▶ [Work order]:
Whenever a picture appears in the data, skip it and write out all other material exactly.

▶ [Listed entries]:
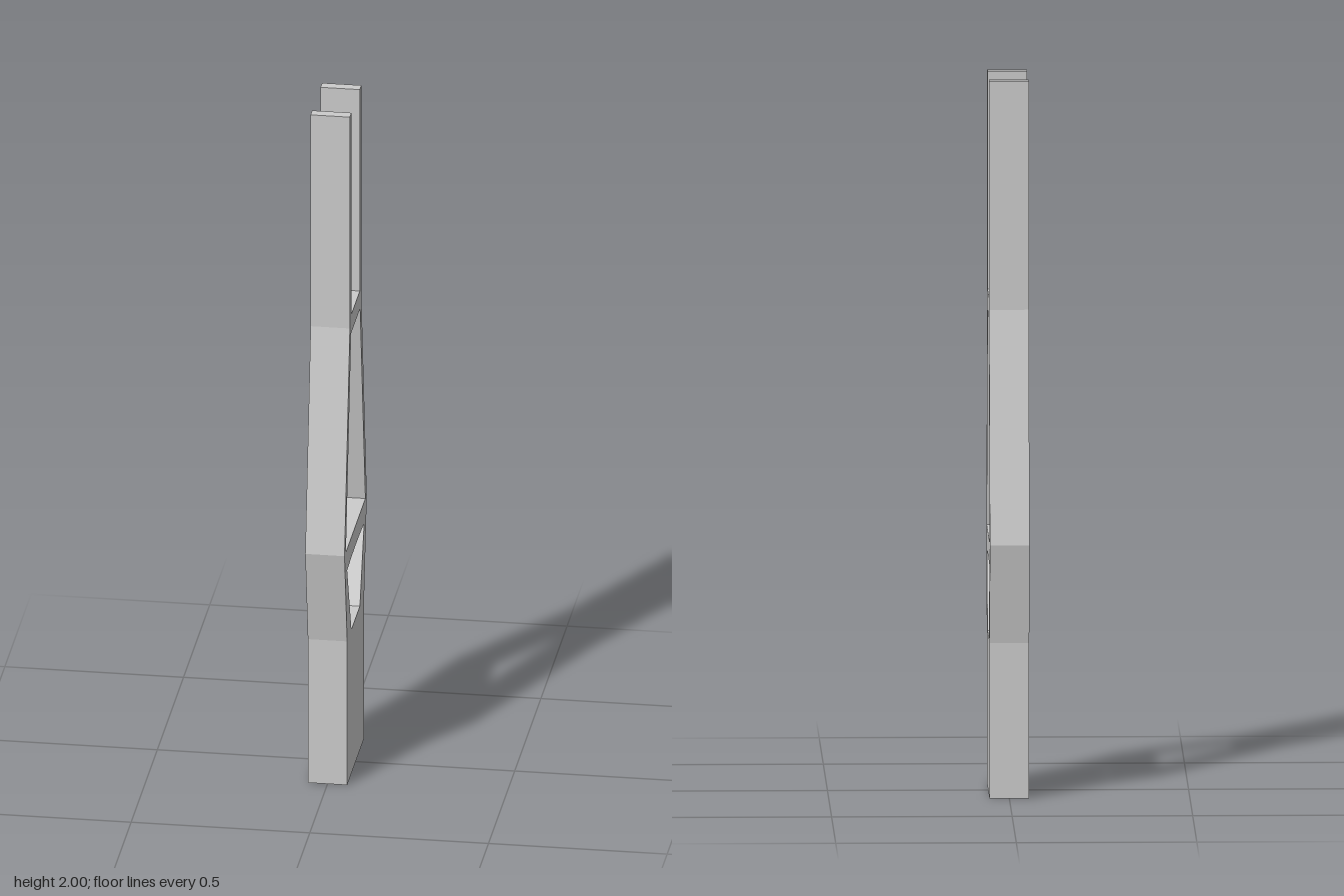
import * as THREE from 'three';

const WIDTH = 0.11;

// Mirrors a half profile of [z, y] points into a closed loop
function mirrored(half) {
  const other = half.map(([z, y]) => [-z, y]).reverse();
  return [...half, ...other].map(([z, y]) => new THREE.Vector2(z, y));
}

// Extrudes a side profile across the width, centred on x = 0
function slab(name, shape, material) {
  const geometry = new THREE.ExtrudeGeometry(shape, { depth: WIDTH, bevelEnabled: false, curveSegments: 12 });
  geometry.translate(0, 0, -WIDTH / 2);
  geometry.rotateY(Math.PI / 2);
  const mesh = new THREE.Mesh(geometry, material);
  mesh.name = name;
  return mesh;
}

export function createModel() {
  const group = new THREE.Group();
  group.name = 'forkedFrame';
  const material = new THREE.MeshStandardMaterial({ color: 0xcccccc, flatShading: true });

  // Frame: solid base, bowed side arms, upper bridge and two upright prongs
  const frame = new THREE.Shape(mirrored([
    [0.162, 0], [0.162, 0.435], [0.212, 0.715], [0.11, 1.36],
    [0.11, 2], [0.08, 2], [0.08, 1.39],
  ]));
  // Opening between the arms
  frame.holes.push(new THREE.Path(mirrored([
    [0.081, 0.435], [0.186, 0.715], [0.086, 1.335],
  ])));
  group.add(slab('frame', frame, material));

  // Crossbar with slanted ends and a slightly arched underside
  const bar = new THREE.Shape();
  bar.moveTo(-0.162, 0.65);
  bar.quadraticCurveTo(0, 0.662, 0.162, 0.65);
  bar.lineTo(0.186, 0.715);
  bar.lineTo(-0.186, 0.715);
  bar.closePath();
  group.add(slab('crossbar', bar, material));

  return group;
}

▶ [Answer space]:
import * as THREE from 'three';

const WIDTH = 0.11;

// Mirrors a half profile of [z, y] points into a closed loop
function mirrored(half) {
  const other = half.map(([z, y]) => [-z, y]).reverse();
  return [...half, ...other].map(([z, y]) => new THREE.Vector2(z, y));
}

// Extrudes a side profile across the width, centred on x = 0
function slab(name, shape, material) {
  const geometry = new THREE.ExtrudeGeometry(shape, { depth: WIDTH, bevelEnabled: false, curveSegments: 12 });
  geometry.translate(0, 0, -WIDTH / 2);
  geometry.rotateY(Math.PI / 2);
  const mesh = new THREE.Mesh(geometry, material);
  mesh.name = name;
  return mesh;
}

export function createModel() {
  const group = new THREE.Group();
  group.name = 'forkedFrame';
  const material = new THREE.MeshStandardMaterial({ color: 0xcccccc, flatShading: true });

  // Frame: solid base, bowed side arms, upper bridge and two upright prongs
  const frame = new THREE.Shape(mirrored([
    [0.162, 0], [0.162, 0.435], [0.212, 0.715], [0.11, 1.36],
    [0.11, 2], [0.08, 2], [0.08, 1.39],
  ]));
  // Opening between the arms
  frame.holes.push(new THREE.Path(mirrored([
    [0.081, 0.435], [0.186, 0.715], [0.086, 1.335],
  ])));
  group.add(slab('frame', frame, material));

  // Crossbar with slanted ends and a slightly arched underside
  const bar = new THREE.Shape();
  bar.moveTo(-0.162, 0.65);
  bar.quadraticCurveTo(0, 0.662, 0.162, 0.65);
  bar.lineTo(0.186, 0.715);
  bar.lineTo(-0.186, 0.715);
  bar.closePath();
  group.add(slab('crossbar', bar, material));

  return group;
}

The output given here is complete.